Expectations of Isenberg Students in the Campus Recruiting Process

Just as our employer partners are required to adhere to specific standards of behavior during the on-campus recruiting process, so are all Isenberg students. In order to maintain productive and high-quality relationships with employers, students are expected to follow the "Playing Fair...Your Rights & Responsibilities as a Job Seeker" guidelines published by the National Association of Colleges and Employers.  These guidelines are outlined below:


1. Provide accurate information about your academic work and records, including courses taken, grades, positions held, and duties performed.

You can, however, refuse to provide an employer with specific information about any job offers you may have received from other employers. You do not have to name the organizations that have made you offers, nor do you have to provide specific information about what salaries you've discussed with those organizations. Instead, you can give broad responses to such questions, naming types of employers--"I've interviewed with employers in the retail industry"--and offering salary ranges rather than specific dollar amounts-"The salary offers I've received have been in the $25,000 to $30,000 range." Incidentally, it's in your best interest to research salaries and to let employers know that you have done so.

2. Be honest.

Conduct your job search with honesty and integrity. Do not lie or stretch the truth on your resume, applications, or during any part of the interview process.

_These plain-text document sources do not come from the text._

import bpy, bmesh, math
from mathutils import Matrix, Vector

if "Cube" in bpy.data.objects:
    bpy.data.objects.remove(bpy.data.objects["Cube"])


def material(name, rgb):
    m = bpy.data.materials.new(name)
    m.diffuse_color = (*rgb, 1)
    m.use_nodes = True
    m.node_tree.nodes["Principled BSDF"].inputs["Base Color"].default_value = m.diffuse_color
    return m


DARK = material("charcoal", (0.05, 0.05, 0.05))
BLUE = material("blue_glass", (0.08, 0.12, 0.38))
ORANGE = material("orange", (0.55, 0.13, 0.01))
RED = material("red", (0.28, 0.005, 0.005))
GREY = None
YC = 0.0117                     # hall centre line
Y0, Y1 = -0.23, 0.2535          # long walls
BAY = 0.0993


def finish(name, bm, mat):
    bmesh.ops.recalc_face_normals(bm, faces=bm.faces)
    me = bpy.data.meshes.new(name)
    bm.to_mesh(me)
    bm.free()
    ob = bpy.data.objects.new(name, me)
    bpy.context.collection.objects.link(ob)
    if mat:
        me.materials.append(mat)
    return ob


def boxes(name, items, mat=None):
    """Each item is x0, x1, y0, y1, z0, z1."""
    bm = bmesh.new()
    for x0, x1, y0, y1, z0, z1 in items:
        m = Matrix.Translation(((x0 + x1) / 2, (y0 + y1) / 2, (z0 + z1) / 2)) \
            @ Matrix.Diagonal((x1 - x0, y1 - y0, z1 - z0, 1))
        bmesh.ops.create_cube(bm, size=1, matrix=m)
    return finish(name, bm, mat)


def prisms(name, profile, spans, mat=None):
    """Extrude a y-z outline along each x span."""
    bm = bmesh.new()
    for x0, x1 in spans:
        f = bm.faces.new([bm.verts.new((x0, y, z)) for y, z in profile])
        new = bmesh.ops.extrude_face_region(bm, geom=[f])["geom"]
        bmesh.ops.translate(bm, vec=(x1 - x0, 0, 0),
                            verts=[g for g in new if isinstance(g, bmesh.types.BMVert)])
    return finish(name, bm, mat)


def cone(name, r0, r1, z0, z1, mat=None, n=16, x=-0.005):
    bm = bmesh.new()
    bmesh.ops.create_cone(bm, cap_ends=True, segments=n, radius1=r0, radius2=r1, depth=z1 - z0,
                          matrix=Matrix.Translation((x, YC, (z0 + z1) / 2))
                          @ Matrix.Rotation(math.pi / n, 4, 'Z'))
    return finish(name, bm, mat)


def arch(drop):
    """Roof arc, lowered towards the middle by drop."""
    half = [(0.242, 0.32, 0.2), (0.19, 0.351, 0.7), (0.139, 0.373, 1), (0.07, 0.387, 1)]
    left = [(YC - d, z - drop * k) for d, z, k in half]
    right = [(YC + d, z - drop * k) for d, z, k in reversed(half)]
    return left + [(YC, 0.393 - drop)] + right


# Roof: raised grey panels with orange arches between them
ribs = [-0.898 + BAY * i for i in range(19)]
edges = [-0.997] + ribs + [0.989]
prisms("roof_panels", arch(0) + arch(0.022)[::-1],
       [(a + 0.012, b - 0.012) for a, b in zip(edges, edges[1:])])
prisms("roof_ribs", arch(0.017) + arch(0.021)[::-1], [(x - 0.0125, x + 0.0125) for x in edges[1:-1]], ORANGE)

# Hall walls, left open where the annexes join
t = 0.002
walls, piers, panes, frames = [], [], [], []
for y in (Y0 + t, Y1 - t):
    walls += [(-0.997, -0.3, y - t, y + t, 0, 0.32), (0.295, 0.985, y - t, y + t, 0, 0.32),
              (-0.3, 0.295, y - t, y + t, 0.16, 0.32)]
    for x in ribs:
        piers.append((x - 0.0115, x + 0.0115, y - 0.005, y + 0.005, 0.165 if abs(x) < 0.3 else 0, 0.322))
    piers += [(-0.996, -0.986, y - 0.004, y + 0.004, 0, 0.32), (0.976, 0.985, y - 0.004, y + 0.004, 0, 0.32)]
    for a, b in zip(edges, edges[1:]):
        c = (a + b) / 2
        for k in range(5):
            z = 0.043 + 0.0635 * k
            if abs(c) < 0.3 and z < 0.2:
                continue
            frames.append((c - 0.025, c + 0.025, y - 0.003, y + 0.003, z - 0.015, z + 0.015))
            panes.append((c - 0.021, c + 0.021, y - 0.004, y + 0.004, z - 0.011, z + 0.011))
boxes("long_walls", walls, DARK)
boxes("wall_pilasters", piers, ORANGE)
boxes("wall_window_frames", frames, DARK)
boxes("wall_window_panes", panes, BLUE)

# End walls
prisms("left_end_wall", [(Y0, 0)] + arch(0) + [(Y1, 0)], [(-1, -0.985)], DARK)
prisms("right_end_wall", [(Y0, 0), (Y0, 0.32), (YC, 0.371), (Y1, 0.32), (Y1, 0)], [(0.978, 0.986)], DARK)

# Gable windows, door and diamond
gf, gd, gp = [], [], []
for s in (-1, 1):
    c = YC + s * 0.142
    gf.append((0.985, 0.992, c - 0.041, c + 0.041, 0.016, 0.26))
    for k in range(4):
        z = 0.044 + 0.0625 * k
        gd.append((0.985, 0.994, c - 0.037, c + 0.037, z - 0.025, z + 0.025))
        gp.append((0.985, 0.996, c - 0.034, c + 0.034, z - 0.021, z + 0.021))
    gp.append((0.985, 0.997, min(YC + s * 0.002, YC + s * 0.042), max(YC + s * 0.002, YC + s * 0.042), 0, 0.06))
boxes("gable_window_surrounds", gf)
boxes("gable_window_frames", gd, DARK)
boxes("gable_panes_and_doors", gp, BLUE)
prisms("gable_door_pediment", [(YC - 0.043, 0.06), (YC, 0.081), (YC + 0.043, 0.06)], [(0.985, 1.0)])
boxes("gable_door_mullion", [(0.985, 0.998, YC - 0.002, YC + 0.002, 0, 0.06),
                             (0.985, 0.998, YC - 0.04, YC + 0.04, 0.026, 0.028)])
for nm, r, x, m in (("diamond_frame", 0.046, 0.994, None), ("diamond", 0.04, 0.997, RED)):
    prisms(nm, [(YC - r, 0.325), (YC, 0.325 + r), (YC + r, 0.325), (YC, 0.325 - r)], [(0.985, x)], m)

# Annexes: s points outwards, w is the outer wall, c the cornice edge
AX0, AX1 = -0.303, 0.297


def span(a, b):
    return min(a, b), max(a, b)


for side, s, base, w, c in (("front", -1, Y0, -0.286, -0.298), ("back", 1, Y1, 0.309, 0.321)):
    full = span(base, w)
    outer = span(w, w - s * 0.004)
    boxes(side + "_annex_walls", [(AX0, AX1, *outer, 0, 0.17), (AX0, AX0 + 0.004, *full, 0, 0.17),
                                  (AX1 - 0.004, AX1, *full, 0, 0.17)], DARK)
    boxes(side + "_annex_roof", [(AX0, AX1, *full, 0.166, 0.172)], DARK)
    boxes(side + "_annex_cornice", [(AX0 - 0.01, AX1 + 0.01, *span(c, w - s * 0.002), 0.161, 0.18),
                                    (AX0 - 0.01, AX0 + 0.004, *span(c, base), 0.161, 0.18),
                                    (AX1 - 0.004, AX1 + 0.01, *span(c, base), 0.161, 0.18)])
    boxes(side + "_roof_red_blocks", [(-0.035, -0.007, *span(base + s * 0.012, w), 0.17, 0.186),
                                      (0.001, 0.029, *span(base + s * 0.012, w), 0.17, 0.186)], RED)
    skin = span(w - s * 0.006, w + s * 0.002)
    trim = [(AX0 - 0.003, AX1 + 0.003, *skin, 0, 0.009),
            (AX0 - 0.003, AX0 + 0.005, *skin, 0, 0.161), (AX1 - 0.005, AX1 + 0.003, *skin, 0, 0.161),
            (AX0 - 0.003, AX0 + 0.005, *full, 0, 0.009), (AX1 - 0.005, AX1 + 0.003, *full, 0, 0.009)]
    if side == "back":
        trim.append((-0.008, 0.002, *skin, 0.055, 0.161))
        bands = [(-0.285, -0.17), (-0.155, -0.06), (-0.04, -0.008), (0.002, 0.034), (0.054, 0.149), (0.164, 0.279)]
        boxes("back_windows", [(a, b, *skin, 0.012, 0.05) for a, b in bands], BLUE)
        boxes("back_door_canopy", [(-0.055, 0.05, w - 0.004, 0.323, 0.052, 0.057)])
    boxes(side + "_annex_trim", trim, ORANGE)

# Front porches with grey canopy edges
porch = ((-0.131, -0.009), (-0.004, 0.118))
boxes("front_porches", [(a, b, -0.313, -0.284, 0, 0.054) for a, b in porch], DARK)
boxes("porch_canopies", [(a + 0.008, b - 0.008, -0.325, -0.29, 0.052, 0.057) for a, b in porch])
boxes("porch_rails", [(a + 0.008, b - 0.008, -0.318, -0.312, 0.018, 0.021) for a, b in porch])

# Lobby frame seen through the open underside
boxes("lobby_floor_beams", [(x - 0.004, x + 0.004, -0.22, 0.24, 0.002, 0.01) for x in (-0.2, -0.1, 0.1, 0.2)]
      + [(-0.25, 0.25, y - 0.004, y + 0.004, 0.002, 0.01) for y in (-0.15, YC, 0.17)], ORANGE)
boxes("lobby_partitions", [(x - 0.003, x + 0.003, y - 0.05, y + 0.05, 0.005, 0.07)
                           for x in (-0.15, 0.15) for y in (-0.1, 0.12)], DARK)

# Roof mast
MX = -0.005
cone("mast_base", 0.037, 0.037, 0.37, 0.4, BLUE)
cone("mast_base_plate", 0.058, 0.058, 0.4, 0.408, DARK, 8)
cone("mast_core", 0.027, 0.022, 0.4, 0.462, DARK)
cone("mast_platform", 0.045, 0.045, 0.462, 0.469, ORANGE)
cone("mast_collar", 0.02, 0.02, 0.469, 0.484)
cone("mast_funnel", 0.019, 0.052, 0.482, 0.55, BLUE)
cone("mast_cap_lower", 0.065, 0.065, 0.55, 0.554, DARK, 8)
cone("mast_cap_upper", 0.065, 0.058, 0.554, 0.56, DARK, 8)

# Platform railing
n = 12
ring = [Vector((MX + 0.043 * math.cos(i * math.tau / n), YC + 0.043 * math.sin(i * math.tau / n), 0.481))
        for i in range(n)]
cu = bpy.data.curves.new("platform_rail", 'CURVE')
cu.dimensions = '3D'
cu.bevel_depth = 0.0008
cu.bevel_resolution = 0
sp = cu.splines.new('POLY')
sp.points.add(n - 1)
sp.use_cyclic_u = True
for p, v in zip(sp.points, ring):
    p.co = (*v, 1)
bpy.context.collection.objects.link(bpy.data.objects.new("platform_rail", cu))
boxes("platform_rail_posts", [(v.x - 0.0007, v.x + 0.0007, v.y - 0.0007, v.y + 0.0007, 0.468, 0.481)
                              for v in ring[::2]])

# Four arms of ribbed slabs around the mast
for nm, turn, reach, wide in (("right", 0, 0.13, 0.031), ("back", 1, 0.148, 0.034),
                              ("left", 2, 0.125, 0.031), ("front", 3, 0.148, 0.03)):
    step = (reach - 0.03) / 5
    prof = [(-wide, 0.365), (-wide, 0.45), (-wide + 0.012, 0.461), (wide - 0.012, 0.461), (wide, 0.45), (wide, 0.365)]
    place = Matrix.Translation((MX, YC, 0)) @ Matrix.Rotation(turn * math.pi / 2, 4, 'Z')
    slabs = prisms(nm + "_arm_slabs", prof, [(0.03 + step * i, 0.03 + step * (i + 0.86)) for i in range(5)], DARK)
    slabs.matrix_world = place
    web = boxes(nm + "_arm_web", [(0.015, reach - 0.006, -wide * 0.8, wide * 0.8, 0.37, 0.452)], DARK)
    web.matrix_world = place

3. Interview genuinely.

Interview only with employers you're sincerely interested in working for and whose eligibility requirements you meet. "Practice" interviewing is misleading to employers--wasting both their time and money-and prevents sincerely interested candidates from using those interview slots.

4. Adhere to schedules.

Appear for all interviews, on campus and elsewhere, unless unforeseeable events prevent you from doing so. And, if you can't make the interview because of an unforeseeable event, notify your career center or the employer at the earliest possible moment.

5. Don't keep employers hanging.

Communicate your acceptance or refusal of a job offer to employers as promptly as possible, so they can notify other candidates that they are still being considered or that the position is filled.

6. Accept a job offer in good faith.

When you an accept an offer, you should have every intention of honoring that commitment. Accepting an offer only as a precautionary measure is misleading to the employer and may restrict opportunities for others who are genuinely interested in that employer.

7. Withdraw from recruiting when your job search is completed.

If you accept an offer or decide that full-time graduate or professional studies are for you, notify your career center and withdraw from the on-campus recruiting process immediately. And, let employers that are actively considering you for a job know that you are now out of the running. By informing everyone that you've got a job or are headed to graduate school, you not only get the chance to brag but also to help your friends who are trying to get on interview schedules or who are being considered for positions.

8. Claim fair reimbursement.

If an employer has agreed to reimburse you for expenses you incur in its recruitment process, your request should be only for reasonable and legitimate expenses.

9. Obtain the career information you need to make an informed choice about your future.

It's up to you to acquire the information about career opportunities, organizations, and any other information that might influence your decisions about an employing organization.